Below is a complete listing of all Ohio Historical Markers. To find a detailed marker listing including text, photographs, and locations, click on a county below. Our listing is updated by the markers program as new markers are installed and older markers are reported damaged or missing.
Side A: Canfield, named for the area’s primary landowner Judson Canfield, is one of the earliest examples of a New England town plan in both Ohio and the Western Reserve. It dates to April 20, 1798, when surveyor Nathaniel Church arrived from Connecticut to layout the town. Church and his team erected a log cabin and laid out roads and lots using a New England Green Plan that envisioned a communal ground at the center that would later be surrounded by various civil buildings. During the War of 1812, the Canfield Green was used as a drill ground for the Northern Ohio and Western Reserve militia, led by General Elijah Wadsworth. On August 23, 1812, General Wadsworth and the Canfield Dragoons left the Canfield Green heading for Cleveland to defend the United States and the Western Reserve from attacks by the British and their Native American allies. (Continued on other side)
Side B: (Continued from other side) The Mahoning County Agricultural Society organized in 1847 and held its first fair on October 5, 1847, on the Canfield Green. This first fair, which provided the basis for the later successful Canfield Fair, was a one-day event with livestock tethered along Broad Street and displayed produce and meetings taking place in the Congregational Church and other civic buildings.
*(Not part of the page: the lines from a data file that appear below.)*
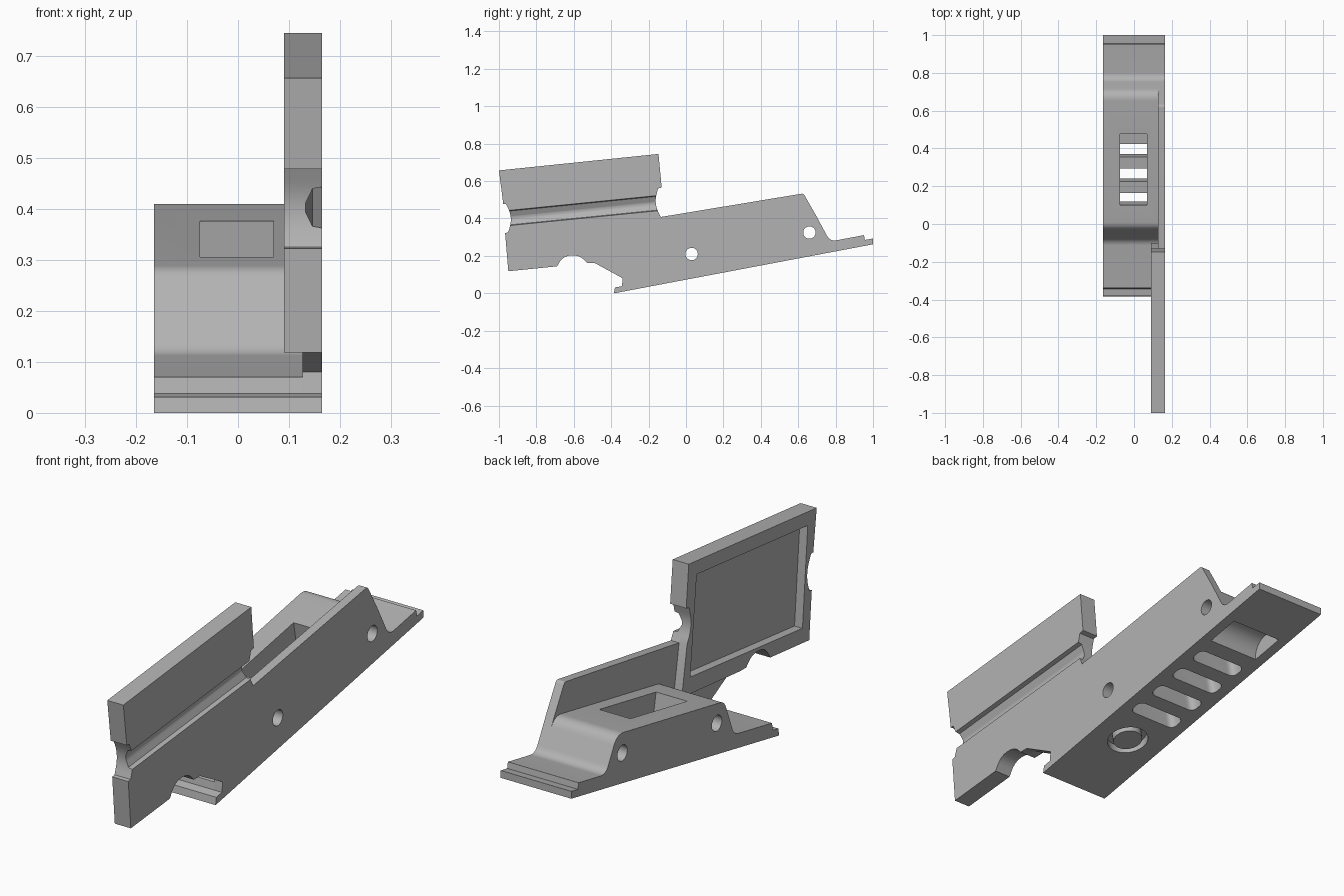
import bpy, bmesh, math
from mathutils import Matrix, Vector

if "Cube" in bpy.data.objects:
    bpy.data.objects.remove(bpy.data.objects["Cube"], do_unlink=True)

grey = bpy.data.materials.new("plain_grey")
grey.use_nodes = True
grey.diffuse_color = (0.45, 0.45, 0.45, 1)
grey.node_tree.nodes["Principled BSDF"].inputs["Base Color"].default_value = (0.45, 0.45, 0.45, 1)

SLOPE = math.atan(0.189)   # tilt of the base
LEFT, INNER, FRAME, RIGHT = -0.165, 0.127, 0.09, 0.165


def rounded(points, steps=8):
    """Outline whose points may carry a third value: the corner rounding."""
    out = []
    for i, p in enumerate(points):
        c = Vector(p[:2])
        if len(p) < 3:
            out.append(c)
            continue
        a = Vector(points[i - 1][:2]) - c
        b = Vector(points[(i + 1) % len(points)][:2]) - c
        a, b = c + a.normalized() * p[2], c + b.normalized() * p[2]
        for k in range(steps + 1):
            t = k / steps
            out.append(a * (1 - t) ** 2 + c * 2 * t * (1 - t) + b * t * t)
    return out


def prism(name, points, offset, matrix=Matrix()):
    """Solid swept from a flat outline along an offset."""
    bm = bmesh.new()
    face = bm.faces.new([bm.verts.new(p) for p in points])
    new = bmesh.ops.extrude_face_region(bm, geom=[face], use_keep_orig=True)["geom"]
    bmesh.ops.translate(bm, vec=offset, verts=[v for v in new if isinstance(v, bmesh.types.BMVert)])
    bmesh.ops.recalc_face_normals(bm, faces=bm.faces)
    bm.transform(matrix)
    mesh = bpy.data.meshes.new(name)
    bm.to_mesh(mesh)
    bm.free()
    obj = bpy.data.objects.new(name, mesh)
    bpy.context.collection.objects.link(obj)
    return obj


def side_prism(name, profile, x0, x1):
    return prism(name, [(x0, p[0], p[1]) for p in rounded(profile)], (x1 - x0, 0, 0))


def circle(r, n=40):
    return [(r * math.cos(math.tau * k / n), r * math.sin(math.tau * k / n)) for k in range(n)]


def cut(obj, *cutters):
    """Subtract the cutters for good, then discard them."""
    for c in cutters:
        mod = obj.modifiers.new("cut", "BOOLEAN")
        mod.operation, mod.solver, mod.object = "DIFFERENCE", "EXACT", c
    bpy.context.view_layer.update()
    graph = bpy.context.evaluated_depsgraph_get()
    mesh = bpy.data.meshes.new_from_object(obj.evaluated_get(graph))
    obj.modifiers.clear()
    obj.data = mesh
    for c in cutters:
        bpy.data.objects.remove(c, do_unlink=True)


def on_base(y):
    """Frame lying on the sloped underside at a given y."""
    return Matrix.Translation((0, y, 0.189 * (y + 0.385))) @ Matrix.Rotation(SLOPE, 4, "X")


def cross_holes():
    return [prism("hole", [(-0.3, y + p, z + q) for p, q in circle(0.033)], (0.6, 0, 0))
            for y, z in ((0.03, 0.21), (0.66, 0.325))]


# Shared outlines of the two ends and the plate, as (y, z, rounding)
front_lip = [(-0.385, 0), (-0.38, 0.031), (-0.343, 0.038)]
back_end = [(0.77, 0.277, 0.035), (0.952, 0.311), (0.956, 0.285), (1, 0.293), (1, 0.262)]
plate_edge = [(-0.49, 0.163), (-0.53, 0.163), (-0.57, 0.205, 0.04), (-0.655, 0.2, 0.04),
              (-0.69, 0.144), (-0.95, 0.118), (-0.967, 0.322), (-0.952, 0.325),
              (-0.925, 0.4, 0.06), (-0.962, 0.478), (-0.977, 0.478), (-1, 0.657),
              (-0.147, 0.745), (-0.13, 0.565), (-0.15, 0.56), (-0.17, 0.48, 0.05), (-0.135, 0.408)]

# Main block with a raised middle
body = side_prism("body_block", front_lip + [(-0.338, 0.07), (-0.085, 0.118, 0.03),
                  (-0.02, 0.283, 0.03), (0.695, 0.417, 0.045)] + back_end, LEFT, INNER)

# Top pocket, underside slots, round groove and curved hollow
pocket = prism("pocket", [(-0.075, 0.1, 0.305), (0.07, 0.1, 0.305), (0.07, 0.48, 0.376), (-0.075, 0.48, 0.376)],
               (0.022, 0.022, -0.12))
bpy.data.objects.remove(pocket, do_unlink=True)
pocket = prism("pocket", [(x, y, 0.08) for x, y in ((-0.075, -0.19), (0.07, -0.19), (0.07, 0.195), (-0.075, 0.195))],
               (0, 0, 0.3), on_base(0.325))
slot_outline = rounded([(-0.115, -0.035, 0.03), (0.115, -0.035, 0.03), (0.115, 0.035, 0.03), (-0.115, 0.035, 0.03)])
slots = [prism("slot", [(p.x, p.y, -0.05) for p in slot_outline], (0, 0, 0.15), on_base(0.145 + 0.13 * i))
         for i in range(4)]
ring, core = [prism("ring", [(p, q, -h) for p, q in circle(r)], (0, 0, h + d), on_base(-0.04))
              for r, h, d in ((0.084, 0.05, 0.035), (0.06, 0.08, 0.08))]
cut(ring, core)
hollow = prism("hollow", [(-0.12, p, q) for p, q in circle(0.075)], (0.24, 0, 0), on_base(0.71))
cut(body, pocket, *slots, ring, hollow, *cross_holes())

# Thin side wall running the full length
wall = side_prism("side_wall", front_lip + [(-0.338, 0.08)] + plate_edge
                  + [(0.628, 0.534, 0.012), (0.695, 0.417)] + back_end, INNER, RIGHT)
groove = prism("groove", [(x, -1.02, z - 0.008) for x, z in ((0.18, 0.447), (0.146, 0.44), (0.132, 0.41),
               (0.132, 0.395), (0.146, 0.366), (0.18, 0.36))], (0, 0.95, 0.095))
cut(wall, groove, *cross_holes())

# Raised frame around the recess on the inner side of the plate
frame = side_prism("plate_frame", plate_edge + [(-0.1, 0.2)], FRAME, INNER)
recess = side_prism("recess", [(-0.94, 0.605), (-0.2, 0.682), (-0.157, 0.265), (-0.905, 0.185)], 0.05, 0.16)
cut(frame, recess)

# Finish
for obj in (body, wall, frame):
    obj.data.materials.clear()
    obj.data.materials.append(grey)
    bpy.ops.object.select_all(action="DESELECT")
    obj.select_set(True)
    bpy.context.view_layer.objects.active = obj
    bpy.ops.object.shade_smooth_by_angle(angle=math.radians(30))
In 1851, the fair was relocated to SR 46 and the southern half of the Canfield Green was formed into a park complete with a gazebo during the 1870s. Still Canfield Green was a place for children to play while residents might send their livestock to graze in the traditional sense of a New England commons area. In the early twentieth century, the north end was completed providing a more traditional civic center for the town of Canfield.